## Exercise goal
In the material below, how many lines contain the string "Vector"? Reply with the number only.

## Given information

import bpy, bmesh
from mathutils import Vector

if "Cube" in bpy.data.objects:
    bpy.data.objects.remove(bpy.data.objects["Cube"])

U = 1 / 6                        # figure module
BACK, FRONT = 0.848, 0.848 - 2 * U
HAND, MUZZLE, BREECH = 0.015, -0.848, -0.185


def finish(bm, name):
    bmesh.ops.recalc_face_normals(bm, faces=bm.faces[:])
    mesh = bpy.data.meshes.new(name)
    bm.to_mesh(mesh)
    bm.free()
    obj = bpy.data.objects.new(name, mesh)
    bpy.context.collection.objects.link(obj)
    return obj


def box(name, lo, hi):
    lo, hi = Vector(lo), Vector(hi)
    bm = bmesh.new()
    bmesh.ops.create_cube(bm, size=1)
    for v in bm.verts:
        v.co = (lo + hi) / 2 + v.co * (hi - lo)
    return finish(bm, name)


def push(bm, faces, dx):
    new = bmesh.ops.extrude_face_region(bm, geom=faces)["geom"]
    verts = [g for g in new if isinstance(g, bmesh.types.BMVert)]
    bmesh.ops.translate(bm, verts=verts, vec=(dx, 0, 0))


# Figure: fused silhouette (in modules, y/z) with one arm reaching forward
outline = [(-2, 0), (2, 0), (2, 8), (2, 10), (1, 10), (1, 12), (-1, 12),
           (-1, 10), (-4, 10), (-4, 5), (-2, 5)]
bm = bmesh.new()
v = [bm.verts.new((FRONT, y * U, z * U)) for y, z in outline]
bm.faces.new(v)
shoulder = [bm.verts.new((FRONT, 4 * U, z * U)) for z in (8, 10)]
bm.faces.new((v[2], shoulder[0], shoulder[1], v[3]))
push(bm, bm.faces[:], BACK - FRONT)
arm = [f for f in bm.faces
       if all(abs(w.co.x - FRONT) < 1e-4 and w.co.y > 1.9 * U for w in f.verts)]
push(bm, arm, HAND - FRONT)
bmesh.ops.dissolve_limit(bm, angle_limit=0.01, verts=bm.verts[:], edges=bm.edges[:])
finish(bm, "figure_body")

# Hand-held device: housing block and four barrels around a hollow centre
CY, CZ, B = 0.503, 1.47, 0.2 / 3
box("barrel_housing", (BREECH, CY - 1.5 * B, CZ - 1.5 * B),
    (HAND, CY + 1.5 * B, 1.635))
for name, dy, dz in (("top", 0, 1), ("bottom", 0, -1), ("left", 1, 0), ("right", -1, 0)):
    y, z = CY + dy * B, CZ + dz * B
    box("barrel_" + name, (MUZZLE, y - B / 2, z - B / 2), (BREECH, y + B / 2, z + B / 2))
...
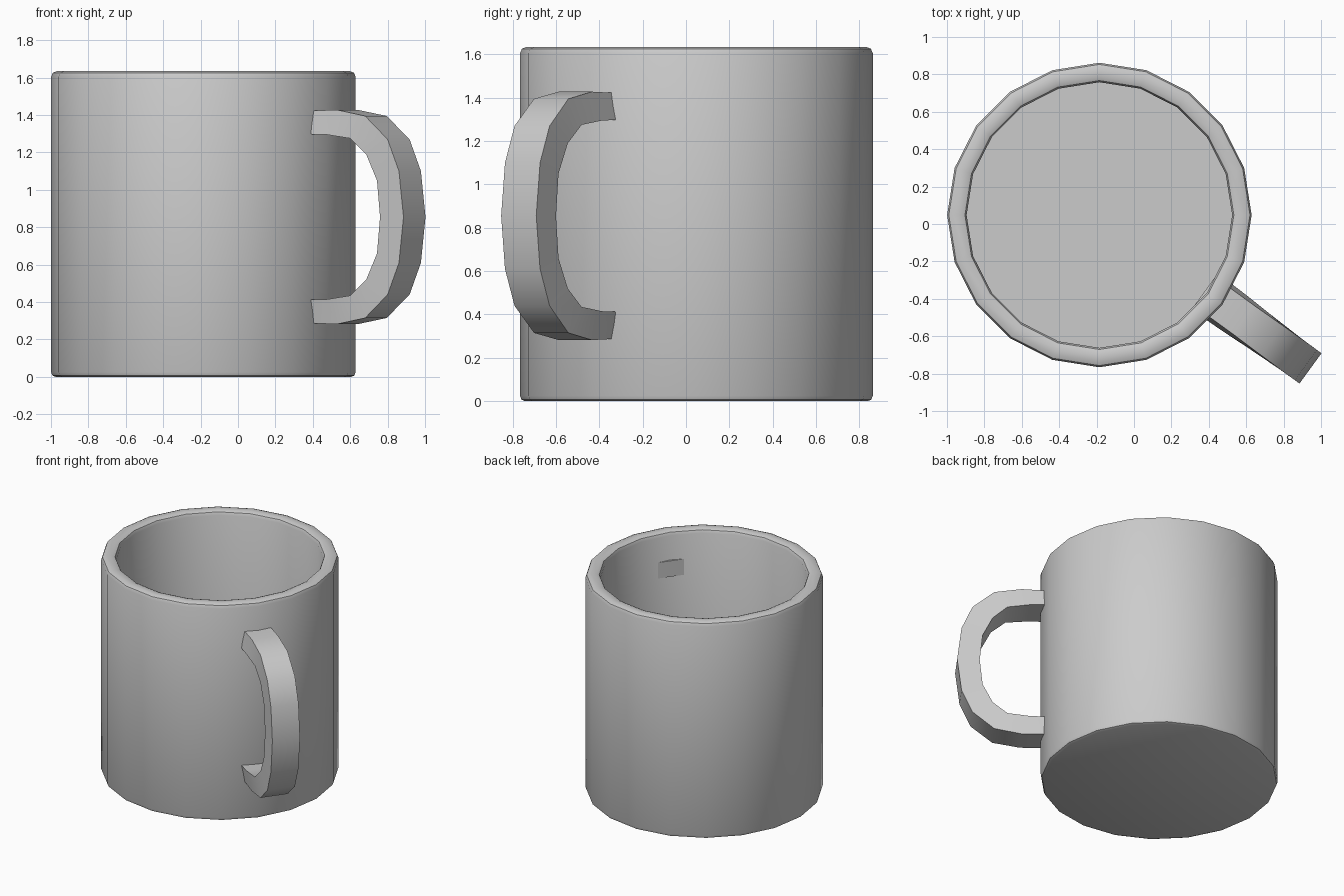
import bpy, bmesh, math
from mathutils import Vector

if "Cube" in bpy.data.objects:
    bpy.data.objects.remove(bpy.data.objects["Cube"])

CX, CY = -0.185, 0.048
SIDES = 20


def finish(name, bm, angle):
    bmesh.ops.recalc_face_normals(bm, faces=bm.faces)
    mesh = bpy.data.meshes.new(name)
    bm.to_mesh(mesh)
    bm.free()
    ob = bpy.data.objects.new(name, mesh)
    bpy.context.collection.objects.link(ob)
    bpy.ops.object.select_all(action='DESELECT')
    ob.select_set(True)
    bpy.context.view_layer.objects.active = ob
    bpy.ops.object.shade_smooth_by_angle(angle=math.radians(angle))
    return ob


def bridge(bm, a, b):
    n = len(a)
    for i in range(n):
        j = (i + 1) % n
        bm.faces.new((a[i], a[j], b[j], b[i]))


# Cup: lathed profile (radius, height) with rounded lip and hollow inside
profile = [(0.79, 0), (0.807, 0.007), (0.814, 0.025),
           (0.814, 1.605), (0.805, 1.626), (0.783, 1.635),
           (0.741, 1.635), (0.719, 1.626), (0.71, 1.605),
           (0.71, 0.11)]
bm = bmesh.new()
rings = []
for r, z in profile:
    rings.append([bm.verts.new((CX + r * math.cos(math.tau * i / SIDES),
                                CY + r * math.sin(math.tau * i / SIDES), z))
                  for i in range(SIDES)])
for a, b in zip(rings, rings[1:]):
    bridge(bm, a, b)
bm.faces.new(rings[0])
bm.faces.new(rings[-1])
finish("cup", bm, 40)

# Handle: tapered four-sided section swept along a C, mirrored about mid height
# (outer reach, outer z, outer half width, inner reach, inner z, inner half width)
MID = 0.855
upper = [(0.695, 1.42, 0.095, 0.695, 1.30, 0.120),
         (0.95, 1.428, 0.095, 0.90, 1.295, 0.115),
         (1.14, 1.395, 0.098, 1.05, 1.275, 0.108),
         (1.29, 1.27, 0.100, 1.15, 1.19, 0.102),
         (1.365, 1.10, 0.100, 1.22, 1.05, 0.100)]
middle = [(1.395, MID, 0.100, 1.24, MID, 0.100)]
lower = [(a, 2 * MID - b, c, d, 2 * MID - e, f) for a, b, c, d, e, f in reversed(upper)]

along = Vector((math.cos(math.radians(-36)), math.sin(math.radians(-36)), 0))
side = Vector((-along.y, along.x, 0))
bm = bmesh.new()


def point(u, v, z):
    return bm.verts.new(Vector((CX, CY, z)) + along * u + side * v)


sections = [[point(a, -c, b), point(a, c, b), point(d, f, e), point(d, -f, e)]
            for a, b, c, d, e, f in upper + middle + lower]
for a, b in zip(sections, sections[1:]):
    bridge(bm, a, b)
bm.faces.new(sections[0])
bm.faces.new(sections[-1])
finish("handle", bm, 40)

## Solution
6